TRY IT
Could you copy every line from the material below in which "data" appears?

• • •

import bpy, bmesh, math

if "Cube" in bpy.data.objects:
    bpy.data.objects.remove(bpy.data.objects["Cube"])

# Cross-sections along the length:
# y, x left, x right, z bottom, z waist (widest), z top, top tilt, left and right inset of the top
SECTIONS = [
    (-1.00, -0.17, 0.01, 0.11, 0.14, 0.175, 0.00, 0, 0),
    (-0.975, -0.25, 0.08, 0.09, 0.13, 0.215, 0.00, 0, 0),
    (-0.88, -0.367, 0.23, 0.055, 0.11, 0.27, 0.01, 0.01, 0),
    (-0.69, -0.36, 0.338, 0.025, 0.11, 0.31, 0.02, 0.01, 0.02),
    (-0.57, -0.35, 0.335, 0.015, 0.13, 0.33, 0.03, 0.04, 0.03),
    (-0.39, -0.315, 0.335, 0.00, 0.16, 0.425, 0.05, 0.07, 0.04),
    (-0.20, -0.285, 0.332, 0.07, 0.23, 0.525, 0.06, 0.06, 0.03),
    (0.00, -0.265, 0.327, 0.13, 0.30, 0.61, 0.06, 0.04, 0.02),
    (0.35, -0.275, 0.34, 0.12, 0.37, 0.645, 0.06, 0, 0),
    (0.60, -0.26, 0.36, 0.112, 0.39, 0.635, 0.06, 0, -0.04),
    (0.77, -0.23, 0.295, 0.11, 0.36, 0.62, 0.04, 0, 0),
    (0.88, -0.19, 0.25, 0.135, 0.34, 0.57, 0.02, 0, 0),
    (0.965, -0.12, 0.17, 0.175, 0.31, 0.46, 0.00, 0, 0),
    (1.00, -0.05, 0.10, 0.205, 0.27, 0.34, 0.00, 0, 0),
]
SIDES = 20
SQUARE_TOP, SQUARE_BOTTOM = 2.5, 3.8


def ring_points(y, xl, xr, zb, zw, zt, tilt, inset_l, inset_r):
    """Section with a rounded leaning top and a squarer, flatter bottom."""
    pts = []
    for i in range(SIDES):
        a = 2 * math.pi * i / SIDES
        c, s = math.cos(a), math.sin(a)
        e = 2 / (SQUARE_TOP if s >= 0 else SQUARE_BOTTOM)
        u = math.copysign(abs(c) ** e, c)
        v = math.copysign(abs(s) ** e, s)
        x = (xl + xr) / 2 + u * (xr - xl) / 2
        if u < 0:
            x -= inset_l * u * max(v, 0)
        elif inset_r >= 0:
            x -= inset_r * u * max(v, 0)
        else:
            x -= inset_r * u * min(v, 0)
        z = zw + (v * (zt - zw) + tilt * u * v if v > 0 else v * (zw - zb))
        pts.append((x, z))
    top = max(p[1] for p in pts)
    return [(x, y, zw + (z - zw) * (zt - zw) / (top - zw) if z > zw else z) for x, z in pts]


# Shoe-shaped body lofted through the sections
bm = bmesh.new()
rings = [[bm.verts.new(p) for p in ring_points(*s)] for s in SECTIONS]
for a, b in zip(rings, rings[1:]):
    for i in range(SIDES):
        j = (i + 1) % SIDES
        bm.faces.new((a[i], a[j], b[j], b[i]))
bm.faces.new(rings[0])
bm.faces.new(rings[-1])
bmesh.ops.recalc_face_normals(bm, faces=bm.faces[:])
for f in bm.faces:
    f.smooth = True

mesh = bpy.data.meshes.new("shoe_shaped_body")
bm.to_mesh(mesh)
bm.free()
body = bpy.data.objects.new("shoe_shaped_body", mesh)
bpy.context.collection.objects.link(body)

• • •

SOLUTION FOR THIS PROBLEM
if "Cube" in bpy.data.objects:
    bpy.data.objects.remove(bpy.data.objects["Cube"])
mesh = bpy.data.meshes.new("shoe_shaped_body")
body = bpy.data.objects.new("shoe_shaped_body", mesh)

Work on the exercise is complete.